==== AVAILABLE RECORDS

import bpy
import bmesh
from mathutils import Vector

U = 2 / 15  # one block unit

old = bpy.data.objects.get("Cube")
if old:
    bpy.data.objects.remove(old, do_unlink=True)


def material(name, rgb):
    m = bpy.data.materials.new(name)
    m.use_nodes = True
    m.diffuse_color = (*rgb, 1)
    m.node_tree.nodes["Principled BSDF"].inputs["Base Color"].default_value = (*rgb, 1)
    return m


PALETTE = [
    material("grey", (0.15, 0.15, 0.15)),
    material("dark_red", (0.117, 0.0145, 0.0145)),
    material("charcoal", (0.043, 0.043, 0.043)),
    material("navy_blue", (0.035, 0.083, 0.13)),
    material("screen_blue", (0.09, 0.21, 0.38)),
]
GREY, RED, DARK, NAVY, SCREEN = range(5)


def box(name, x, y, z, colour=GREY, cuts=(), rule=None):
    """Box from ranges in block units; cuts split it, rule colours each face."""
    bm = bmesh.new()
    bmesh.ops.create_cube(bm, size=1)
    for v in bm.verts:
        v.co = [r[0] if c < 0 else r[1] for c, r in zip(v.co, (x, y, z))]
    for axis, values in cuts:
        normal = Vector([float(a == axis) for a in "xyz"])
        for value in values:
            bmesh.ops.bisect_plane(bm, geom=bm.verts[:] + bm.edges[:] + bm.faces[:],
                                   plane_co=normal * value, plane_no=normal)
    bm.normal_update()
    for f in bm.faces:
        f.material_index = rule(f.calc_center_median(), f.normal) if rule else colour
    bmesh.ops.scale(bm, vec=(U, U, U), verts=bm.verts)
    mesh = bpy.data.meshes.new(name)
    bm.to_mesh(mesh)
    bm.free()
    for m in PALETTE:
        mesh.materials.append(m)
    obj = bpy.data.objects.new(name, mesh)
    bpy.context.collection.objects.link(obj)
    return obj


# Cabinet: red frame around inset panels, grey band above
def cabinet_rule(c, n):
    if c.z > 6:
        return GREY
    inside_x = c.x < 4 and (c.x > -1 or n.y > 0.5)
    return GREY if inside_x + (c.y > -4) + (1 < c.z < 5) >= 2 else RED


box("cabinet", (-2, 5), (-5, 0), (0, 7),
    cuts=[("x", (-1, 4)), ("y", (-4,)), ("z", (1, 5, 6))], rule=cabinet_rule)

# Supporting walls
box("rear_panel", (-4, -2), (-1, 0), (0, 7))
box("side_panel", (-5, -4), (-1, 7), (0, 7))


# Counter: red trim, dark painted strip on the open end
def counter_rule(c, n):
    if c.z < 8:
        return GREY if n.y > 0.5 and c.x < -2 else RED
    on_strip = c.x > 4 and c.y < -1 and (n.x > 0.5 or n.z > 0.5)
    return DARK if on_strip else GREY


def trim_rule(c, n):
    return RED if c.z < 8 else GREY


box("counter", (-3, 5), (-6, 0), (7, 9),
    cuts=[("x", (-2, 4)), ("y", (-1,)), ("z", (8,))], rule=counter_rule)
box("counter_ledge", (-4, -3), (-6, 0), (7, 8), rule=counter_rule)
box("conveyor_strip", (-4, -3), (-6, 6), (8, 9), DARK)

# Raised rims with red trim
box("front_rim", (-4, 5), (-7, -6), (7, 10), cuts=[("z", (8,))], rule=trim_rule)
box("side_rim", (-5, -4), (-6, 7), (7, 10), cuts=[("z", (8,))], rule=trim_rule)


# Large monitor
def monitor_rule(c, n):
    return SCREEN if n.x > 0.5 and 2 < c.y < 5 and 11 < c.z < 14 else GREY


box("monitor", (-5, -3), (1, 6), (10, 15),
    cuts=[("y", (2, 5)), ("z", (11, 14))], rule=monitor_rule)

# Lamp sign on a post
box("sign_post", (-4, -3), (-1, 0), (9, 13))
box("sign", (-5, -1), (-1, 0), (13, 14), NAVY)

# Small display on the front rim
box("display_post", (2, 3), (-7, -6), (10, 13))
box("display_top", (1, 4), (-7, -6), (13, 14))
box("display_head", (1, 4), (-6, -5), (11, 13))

========

Write out each record exactly, without addition or omission.

import bpy
import bmesh
from mathutils import Vector

U = 2 / 15  # one block unit

old = bpy.data.objects.get("Cube")
if old:
    bpy.data.objects.remove(old, do_unlink=True)


def material(name, rgb):
    m = bpy.data.materials.new(name)
    m.use_nodes = True
    m.diffuse_color = (*rgb, 1)
    m.node_tree.nodes["Principled BSDF"].inputs["Base Color"].default_value = (*rgb, 1)
    return m


PALETTE = [
    material("grey", (0.15, 0.15, 0.15)),
    material("dark_red", (0.117, 0.0145, 0.0145)),
    material("charcoal", (0.043, 0.043, 0.043)),
    material("navy_blue", (0.035, 0.083, 0.13)),
    material("screen_blue", (0.09, 0.21, 0.38)),
]
GREY, RED, DARK, NAVY, SCREEN = range(5)


def box(name, x, y, z, colour=GREY, cuts=(), rule=None):
    """Box from ranges in block units; cuts split it, rule colours each face."""
    bm = bmesh.new()
    bmesh.ops.create_cube(bm, size=1)
    for v in bm.verts:
        v.co = [r[0] if c < 0 else r[1] for c, r in zip(v.co, (x, y, z))]
    for axis, values in cuts:
        normal = Vector([float(a == axis) for a in "xyz"])
        for value in values:
            bmesh.ops.bisect_plane(bm, geom=bm.verts[:] + bm.edges[:] + bm.faces[:],
                                   plane_co=normal * value, plane_no=normal)
    bm.normal_update()
    for f in bm.faces:
        f.material_index = rule(f.calc_center_median(), f.normal) if rule else colour
    bmesh.ops.scale(bm, vec=(U, U, U), verts=bm.verts)
    mesh = bpy.data.meshes.new(name)
    bm.to_mesh(mesh)
    bm.free()
    for m in PALETTE:
        mesh.materials.append(m)
    obj = bpy.data.objects.new(name, mesh)
    bpy.context.collection.objects.link(obj)
    return obj


# Cabinet: red frame around inset panels, grey band above
def cabinet_rule(c, n):
    if c.z > 6:
        return GREY
    inside_x = c.x < 4 and (c.x > -1 or n.y > 0.5)
    return GREY if inside_x + (c.y > -4) + (1 < c.z < 5) >= 2 else RED


box("cabinet", (-2, 5), (-5, 0), (0, 7),
    cuts=[("x", (-1, 4)), ("y", (-4,)), ("z", (1, 5, 6))], rule=cabinet_rule)

# Supporting walls
box("rear_panel", (-4, -2), (-1, 0), (0, 7))
box("side_panel", (-5, -4), (-1, 7), (0, 7))


# Counter: red trim, dark painted strip on the open end
def counter_rule(c, n):
    if c.z < 8:
        return GREY if n.y > 0.5 and c.x < -2 else RED
    on_strip = c.x > 4 and c.y < -1 and (n.x > 0.5 or n.z > 0.5)
    return DARK if on_strip else GREY


def trim_rule(c, n):
    return RED if c.z < 8 else GREY


box("counter", (-3, 5), (-6, 0), (7, 9),
    cuts=[("x", (-2, 4)), ("y", (-1,)), ("z", (8,))], rule=counter_rule)
box("counter_ledge", (-4, -3), (-6, 0), (7, 8), rule=counter_rule)
box("conveyor_strip", (-4, -3), (-6, 6), (8, 9), DARK)

# Raised rims with red trim
box("front_rim", (-4, 5), (-7, -6), (7, 10), cuts=[("z", (8,))], rule=trim_rule)
box("side_rim", (-5, -4), (-6, 7), (7, 10), cuts=[("z", (8,))], rule=trim_rule)


# Large monitor
def monitor_rule(c, n):
    return SCREEN if n.x > 0.5 and 2 < c.y < 5 and 11 < c.z < 14 else GREY


box("monitor", (-5, -3), (1, 6), (10, 15),
    cuts=[("y", (2, 5)), ("z", (11, 14))], rule=monitor_rule)

# Lamp sign on a post
box("sign_post", (-4, -3), (-1, 0), (9, 13))
box("sign", (-5, -1), (-1, 0), (13, 14), NAVY)

# Small display on the front rim
box("display_post", (2, 3), (-7, -6), (10, 13))
box("display_top", (1, 4), (-7, -6), (13, 14))
box("display_head", (1, 4), (-6, -5), (11, 13))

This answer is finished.